Pasted below is a copy of further communication dated December 3rd, 2010 to representatives from the various levels of Government, including Alberta's Minister of Justice (Alison Redford), Alberta's Solicitor General (Frank Oberle) and others.
Aside from the fact that the Police Amendment Act 2010 was approved by our Government and now only awaits the rubber stamp otherwise known as Royal Accent, my mini-campaign to inspire a modicum of consideration for the ultimate impact of shielding police from meaningful accountability has apparently fallen on deaf ears.
What is troubling is that not a single member on any level of Government (Municipal, Provincial or Federal) bothered to reply to a citizen they represent with even a form, "thank you for your interest", response.

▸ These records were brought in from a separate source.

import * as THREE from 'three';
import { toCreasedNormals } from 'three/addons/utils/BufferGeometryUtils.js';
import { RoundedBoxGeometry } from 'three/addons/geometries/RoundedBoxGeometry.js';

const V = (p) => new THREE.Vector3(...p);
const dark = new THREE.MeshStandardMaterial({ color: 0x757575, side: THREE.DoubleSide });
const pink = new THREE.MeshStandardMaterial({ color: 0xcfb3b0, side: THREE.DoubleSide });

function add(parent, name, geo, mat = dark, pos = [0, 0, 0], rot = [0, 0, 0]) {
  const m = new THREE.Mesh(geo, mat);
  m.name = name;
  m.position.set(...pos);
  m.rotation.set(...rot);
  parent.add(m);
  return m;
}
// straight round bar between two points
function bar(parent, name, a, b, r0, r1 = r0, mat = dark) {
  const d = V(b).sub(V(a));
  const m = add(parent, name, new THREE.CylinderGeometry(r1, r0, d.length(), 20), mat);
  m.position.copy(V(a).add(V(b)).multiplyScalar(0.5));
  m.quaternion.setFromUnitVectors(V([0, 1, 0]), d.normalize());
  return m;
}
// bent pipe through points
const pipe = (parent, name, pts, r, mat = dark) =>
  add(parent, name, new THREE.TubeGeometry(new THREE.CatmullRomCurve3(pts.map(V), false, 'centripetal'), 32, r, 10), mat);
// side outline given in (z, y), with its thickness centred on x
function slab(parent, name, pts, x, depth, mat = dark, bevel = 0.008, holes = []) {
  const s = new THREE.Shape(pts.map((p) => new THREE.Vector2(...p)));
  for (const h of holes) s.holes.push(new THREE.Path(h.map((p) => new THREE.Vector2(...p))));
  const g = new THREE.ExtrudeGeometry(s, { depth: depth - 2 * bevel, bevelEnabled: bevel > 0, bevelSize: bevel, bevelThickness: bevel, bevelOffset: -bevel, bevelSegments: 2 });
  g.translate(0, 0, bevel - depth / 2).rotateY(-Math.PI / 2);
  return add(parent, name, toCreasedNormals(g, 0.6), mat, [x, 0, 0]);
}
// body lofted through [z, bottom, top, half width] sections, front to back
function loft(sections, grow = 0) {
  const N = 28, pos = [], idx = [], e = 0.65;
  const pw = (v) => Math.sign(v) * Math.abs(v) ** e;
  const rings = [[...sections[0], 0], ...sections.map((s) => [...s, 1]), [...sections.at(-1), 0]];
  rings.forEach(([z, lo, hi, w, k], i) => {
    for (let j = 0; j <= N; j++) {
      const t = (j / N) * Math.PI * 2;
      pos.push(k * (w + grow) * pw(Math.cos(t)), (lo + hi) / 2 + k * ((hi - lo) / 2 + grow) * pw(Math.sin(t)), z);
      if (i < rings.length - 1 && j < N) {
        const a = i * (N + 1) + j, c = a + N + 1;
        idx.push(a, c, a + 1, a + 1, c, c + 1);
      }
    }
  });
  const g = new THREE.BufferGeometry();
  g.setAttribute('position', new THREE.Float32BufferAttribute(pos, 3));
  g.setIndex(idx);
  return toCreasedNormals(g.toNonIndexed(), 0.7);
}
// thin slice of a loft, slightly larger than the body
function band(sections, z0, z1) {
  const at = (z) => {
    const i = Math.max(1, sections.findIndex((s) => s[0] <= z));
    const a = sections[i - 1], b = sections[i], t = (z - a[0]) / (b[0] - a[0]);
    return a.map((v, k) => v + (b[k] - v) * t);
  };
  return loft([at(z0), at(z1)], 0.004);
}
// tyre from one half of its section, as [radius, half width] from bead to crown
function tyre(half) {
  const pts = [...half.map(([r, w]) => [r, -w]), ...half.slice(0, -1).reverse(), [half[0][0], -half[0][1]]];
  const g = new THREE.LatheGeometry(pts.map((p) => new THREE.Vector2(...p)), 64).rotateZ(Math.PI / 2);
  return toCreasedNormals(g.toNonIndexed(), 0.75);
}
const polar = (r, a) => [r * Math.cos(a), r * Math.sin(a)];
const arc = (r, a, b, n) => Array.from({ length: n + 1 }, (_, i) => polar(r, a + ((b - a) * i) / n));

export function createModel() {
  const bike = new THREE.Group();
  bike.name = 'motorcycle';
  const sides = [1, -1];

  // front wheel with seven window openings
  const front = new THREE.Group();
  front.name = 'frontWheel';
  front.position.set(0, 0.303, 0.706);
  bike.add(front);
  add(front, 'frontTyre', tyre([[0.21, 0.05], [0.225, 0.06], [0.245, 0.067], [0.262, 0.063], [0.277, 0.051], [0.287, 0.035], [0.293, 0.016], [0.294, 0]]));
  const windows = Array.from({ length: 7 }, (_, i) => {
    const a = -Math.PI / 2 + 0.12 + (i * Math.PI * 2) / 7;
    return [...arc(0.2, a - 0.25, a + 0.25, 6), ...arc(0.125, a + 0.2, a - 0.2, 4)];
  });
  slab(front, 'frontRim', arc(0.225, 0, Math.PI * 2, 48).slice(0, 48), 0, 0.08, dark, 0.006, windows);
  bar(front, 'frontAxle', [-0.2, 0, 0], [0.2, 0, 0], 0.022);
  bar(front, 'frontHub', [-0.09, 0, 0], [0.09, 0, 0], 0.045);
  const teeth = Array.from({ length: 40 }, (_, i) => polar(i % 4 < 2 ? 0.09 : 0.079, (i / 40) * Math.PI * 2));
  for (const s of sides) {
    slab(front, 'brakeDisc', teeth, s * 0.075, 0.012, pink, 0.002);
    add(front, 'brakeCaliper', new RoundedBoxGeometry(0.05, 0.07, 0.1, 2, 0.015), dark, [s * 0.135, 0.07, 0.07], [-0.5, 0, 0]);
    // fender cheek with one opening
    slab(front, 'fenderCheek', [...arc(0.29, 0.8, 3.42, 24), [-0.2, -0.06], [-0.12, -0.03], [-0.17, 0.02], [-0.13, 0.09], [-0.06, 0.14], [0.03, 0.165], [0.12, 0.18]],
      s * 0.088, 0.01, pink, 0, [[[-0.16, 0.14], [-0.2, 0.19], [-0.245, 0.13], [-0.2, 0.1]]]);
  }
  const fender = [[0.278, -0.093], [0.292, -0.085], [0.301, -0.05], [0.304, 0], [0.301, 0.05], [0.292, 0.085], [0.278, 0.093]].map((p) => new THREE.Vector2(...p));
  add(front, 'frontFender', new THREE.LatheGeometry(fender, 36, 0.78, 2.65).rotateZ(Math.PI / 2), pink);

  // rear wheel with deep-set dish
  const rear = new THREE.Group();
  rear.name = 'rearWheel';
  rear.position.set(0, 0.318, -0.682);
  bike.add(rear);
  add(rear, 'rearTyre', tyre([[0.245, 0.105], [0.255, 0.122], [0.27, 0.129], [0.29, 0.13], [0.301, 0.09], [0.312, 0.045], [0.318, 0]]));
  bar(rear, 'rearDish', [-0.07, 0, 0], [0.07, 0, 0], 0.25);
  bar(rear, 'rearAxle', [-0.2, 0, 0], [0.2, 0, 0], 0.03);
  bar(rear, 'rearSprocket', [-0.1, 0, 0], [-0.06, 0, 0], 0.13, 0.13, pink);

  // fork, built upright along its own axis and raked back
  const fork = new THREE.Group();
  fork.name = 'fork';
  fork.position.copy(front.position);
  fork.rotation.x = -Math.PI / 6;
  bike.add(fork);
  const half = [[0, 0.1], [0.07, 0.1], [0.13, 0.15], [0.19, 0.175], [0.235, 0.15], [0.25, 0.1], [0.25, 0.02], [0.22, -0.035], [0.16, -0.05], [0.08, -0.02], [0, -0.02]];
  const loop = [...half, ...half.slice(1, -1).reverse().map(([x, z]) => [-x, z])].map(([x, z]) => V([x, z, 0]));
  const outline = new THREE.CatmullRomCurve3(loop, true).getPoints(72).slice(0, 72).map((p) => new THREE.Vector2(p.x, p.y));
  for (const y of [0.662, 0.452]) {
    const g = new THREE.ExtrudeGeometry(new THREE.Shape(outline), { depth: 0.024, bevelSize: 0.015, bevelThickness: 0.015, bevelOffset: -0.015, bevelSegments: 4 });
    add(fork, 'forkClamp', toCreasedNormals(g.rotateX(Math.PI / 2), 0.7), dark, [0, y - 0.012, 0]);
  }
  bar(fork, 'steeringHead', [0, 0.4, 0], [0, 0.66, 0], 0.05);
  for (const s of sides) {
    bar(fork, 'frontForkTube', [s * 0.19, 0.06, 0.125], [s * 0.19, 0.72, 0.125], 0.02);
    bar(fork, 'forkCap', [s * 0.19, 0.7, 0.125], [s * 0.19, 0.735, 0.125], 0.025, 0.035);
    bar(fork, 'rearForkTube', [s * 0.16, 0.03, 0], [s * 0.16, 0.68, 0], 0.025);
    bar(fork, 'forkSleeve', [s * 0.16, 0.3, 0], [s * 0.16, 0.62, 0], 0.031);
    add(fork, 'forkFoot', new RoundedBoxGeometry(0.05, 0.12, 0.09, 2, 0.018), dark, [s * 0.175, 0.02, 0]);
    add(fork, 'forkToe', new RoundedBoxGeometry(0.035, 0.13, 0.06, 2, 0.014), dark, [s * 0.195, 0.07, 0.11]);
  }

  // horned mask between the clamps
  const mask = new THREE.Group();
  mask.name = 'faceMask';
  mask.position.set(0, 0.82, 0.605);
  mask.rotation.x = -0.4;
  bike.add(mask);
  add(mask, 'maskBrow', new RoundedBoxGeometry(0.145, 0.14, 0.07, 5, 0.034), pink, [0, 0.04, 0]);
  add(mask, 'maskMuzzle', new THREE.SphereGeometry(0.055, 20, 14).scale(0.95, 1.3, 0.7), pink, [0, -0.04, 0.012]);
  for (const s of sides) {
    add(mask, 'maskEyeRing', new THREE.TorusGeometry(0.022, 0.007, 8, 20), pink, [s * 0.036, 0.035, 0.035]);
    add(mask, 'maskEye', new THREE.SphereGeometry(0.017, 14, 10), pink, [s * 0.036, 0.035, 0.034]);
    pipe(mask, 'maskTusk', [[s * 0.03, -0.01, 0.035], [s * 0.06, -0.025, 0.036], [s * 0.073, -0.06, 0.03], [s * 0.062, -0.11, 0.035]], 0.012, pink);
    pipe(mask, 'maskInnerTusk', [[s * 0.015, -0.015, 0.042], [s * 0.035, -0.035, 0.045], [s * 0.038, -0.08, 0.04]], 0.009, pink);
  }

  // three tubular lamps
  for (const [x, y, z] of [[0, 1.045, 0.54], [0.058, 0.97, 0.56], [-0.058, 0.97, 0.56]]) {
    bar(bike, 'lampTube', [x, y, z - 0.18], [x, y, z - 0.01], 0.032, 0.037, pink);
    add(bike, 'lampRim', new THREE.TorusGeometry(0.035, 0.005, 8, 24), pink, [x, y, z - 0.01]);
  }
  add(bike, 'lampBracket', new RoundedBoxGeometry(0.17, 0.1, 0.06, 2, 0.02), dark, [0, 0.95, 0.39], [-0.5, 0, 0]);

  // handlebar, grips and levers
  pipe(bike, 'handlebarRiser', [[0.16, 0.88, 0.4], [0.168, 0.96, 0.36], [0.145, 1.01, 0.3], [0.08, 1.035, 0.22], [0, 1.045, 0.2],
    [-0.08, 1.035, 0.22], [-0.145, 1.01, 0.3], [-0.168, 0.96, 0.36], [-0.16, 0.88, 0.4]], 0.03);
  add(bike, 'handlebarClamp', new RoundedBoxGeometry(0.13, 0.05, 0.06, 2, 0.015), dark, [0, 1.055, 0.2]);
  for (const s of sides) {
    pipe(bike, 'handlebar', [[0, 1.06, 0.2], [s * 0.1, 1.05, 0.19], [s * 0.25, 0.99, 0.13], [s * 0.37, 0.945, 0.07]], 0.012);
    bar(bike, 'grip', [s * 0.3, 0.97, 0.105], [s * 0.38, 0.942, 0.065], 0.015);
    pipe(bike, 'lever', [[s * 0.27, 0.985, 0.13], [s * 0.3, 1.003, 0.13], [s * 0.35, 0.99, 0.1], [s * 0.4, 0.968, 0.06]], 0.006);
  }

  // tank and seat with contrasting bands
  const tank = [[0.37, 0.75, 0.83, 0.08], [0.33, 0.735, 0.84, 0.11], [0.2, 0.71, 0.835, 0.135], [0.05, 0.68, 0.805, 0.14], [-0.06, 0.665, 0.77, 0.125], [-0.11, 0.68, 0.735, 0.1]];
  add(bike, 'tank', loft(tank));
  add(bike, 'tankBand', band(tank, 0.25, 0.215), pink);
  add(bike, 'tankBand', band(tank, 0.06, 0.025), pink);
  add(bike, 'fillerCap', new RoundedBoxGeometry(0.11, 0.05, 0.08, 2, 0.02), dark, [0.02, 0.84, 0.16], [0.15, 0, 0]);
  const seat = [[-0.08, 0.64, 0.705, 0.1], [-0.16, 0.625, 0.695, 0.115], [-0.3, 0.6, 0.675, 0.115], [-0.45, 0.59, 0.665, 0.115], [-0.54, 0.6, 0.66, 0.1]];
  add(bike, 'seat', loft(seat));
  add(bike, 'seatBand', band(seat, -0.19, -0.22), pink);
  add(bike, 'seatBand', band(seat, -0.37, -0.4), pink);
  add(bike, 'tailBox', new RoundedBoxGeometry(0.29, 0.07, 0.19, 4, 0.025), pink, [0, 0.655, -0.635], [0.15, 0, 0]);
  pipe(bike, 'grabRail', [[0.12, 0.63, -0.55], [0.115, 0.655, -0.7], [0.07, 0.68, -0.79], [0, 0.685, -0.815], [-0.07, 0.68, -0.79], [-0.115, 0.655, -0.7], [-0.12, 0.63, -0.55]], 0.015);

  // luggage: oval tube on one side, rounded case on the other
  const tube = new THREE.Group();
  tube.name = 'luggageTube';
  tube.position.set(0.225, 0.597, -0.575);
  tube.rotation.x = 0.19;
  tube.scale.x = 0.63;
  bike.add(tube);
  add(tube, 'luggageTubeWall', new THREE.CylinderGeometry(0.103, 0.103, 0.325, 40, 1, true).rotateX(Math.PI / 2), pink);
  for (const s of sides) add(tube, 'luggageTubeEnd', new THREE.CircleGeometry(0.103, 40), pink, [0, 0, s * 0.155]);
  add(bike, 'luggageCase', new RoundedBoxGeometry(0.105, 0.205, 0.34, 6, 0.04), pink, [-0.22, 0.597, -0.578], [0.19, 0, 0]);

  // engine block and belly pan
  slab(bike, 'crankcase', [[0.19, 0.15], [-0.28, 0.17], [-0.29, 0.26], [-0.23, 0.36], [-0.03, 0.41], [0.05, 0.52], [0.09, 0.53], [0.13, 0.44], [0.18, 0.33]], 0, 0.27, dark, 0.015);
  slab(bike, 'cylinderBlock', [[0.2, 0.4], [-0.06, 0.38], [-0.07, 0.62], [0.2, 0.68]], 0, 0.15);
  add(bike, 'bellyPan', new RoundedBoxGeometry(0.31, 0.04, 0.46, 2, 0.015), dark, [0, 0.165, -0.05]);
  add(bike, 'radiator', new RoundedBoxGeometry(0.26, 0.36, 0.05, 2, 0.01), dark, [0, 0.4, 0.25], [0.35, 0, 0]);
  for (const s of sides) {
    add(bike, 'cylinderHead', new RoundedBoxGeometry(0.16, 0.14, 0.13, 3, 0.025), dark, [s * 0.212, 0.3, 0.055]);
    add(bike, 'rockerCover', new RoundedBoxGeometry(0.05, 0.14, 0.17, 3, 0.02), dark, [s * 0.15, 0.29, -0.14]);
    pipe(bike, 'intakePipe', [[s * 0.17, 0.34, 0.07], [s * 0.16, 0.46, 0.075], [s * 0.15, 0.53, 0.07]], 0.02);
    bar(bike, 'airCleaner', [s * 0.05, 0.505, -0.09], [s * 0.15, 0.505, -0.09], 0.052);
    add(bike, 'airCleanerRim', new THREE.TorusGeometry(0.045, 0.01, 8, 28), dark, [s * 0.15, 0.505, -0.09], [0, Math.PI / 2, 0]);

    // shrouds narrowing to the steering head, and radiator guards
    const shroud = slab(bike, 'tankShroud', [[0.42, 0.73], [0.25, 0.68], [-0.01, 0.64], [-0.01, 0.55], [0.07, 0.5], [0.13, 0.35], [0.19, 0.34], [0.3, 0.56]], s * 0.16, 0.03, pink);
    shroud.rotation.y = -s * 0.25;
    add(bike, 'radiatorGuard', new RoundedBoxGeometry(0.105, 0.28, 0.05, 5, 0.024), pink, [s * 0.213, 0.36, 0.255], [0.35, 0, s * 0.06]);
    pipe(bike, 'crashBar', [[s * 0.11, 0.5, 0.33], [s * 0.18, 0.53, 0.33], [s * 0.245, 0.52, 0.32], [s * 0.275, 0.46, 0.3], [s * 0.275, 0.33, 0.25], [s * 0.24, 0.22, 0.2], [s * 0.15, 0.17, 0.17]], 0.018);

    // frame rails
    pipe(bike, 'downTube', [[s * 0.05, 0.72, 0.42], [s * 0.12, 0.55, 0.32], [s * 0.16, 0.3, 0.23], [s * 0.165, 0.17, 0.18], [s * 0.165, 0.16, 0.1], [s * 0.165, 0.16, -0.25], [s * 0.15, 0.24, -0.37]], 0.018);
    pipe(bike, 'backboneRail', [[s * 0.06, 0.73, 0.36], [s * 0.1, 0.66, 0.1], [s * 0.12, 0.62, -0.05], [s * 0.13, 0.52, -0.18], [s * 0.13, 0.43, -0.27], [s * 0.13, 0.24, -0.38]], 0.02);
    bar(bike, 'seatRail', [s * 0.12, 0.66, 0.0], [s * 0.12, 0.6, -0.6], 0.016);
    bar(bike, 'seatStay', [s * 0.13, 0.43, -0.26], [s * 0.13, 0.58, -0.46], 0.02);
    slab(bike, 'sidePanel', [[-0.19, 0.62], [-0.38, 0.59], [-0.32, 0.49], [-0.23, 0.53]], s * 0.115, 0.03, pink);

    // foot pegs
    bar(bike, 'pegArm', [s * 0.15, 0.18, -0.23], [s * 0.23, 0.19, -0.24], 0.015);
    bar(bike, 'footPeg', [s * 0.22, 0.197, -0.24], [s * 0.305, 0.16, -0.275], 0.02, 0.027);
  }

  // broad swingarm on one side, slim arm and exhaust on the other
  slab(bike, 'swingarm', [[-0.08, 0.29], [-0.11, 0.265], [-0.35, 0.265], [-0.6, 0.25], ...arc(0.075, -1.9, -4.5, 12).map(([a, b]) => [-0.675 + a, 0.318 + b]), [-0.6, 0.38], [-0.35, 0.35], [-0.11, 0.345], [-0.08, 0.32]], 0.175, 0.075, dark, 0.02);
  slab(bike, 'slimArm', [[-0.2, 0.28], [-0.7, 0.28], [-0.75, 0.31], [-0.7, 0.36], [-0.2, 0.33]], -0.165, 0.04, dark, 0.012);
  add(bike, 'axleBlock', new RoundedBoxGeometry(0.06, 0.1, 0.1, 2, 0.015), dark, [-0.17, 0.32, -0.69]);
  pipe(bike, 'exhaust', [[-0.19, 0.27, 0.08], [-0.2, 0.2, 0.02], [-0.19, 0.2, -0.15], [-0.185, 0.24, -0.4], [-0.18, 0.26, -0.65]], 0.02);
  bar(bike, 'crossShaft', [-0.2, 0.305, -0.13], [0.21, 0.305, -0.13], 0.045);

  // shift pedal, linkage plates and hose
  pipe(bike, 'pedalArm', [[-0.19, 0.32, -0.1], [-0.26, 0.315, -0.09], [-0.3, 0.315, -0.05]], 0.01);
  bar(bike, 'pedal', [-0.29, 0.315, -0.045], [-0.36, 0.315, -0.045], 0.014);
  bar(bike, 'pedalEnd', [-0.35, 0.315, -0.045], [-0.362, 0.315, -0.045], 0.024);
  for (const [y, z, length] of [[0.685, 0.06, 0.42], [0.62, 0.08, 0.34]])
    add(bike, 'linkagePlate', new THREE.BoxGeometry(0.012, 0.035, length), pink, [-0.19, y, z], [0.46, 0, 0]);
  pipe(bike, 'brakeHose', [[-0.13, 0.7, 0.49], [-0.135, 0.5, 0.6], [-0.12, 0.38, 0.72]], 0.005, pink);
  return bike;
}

A Government that is prepared to simply ignore citizens whom it represents is not democratic. Though I appreciate Ms. Redford may not be able to respond to every Albertan who corresponds with her, I doubt very much that either she or Mr. Oberle are so inundated with mail that they could not make even a "form" response in the instant case? Interestingly, as a member of the Law Society of Alberta, Ms. Redford was arguably obligated to respond, and still did not.
Additionally, given our communities are represented by Alderman (Mr. Hodges) and Members of Parliament (such as Mr. Anders), who are tasked with the important responsibility of representing their constituents, I see absolutely no excuse on their part.
These people are employed by the taxpayer to represent Canadians. In the case of Ms. Redford, for her $209,000 per year of taxpayer money, a form letter bearing her signature, stamped by one of her underlings, was minimally required.
Whether or not you agree with my views on the Police Amendment Act 2010 or anything else, I encourage all citizens to become active in the governing of this country. In my view, an apathetic citizenry is the catalyst for an undemocratic government. In the years ahead, we may not like what we see....
For what it's worth, I don't like now....
dateFri, Dec 3, 2010 at 7:02 AM
subjectRe: Bill 27: Police Amendment Act 2010 - Criticism
This correspondence is to express my deepest concerns that not a single member of my Government (Federal, Provincial or Municipal) took the time to even forward a "form" letter or "form" email regarding my response to the Police Amendment Act 2010.
Let me be perfectly clear, I did not truly expect anything more than some kind of pre-fabricated -- "thank you for your input" -- meaningless response, but I actually received less than that....
To my chagrin, I noticed the Alberta Provincial Government rammed the legislation through earlier this week, with not so much as a meaningful press release to the citizens of Alberta. I discovered the legislation had been rammed through whilst reading the Vancouver Sun.
Though I suspect nobody in any level of Government in Alberta sees any difficulty in this process, for those who actually care, I say governance in so-called democratic systems reliant upon the ignorance of the bewildered masses is no democracy at all. More importantly, I see any government that declines to make even a form response to a citizen of this country who expresses concerns about a government initiative -- a citizen whom they represent -- as a government standing in opposition to the vary tenets of democracy. A government that fails to properly and meaningfully inform citizens of its actions, intentions and initiatives is a government existing for itself, not for the people. Finally, a government that would seemingly rather keep citizens existing in a state of ignorance operates in contradiction to the fundamental precepts of democracy.
It appears the only thing that is transparent about Government is the fact that Government is not transparent at all.
David G. Chow
Calgary Impaired Driving Lawyer
Calgary Criminal Lawyer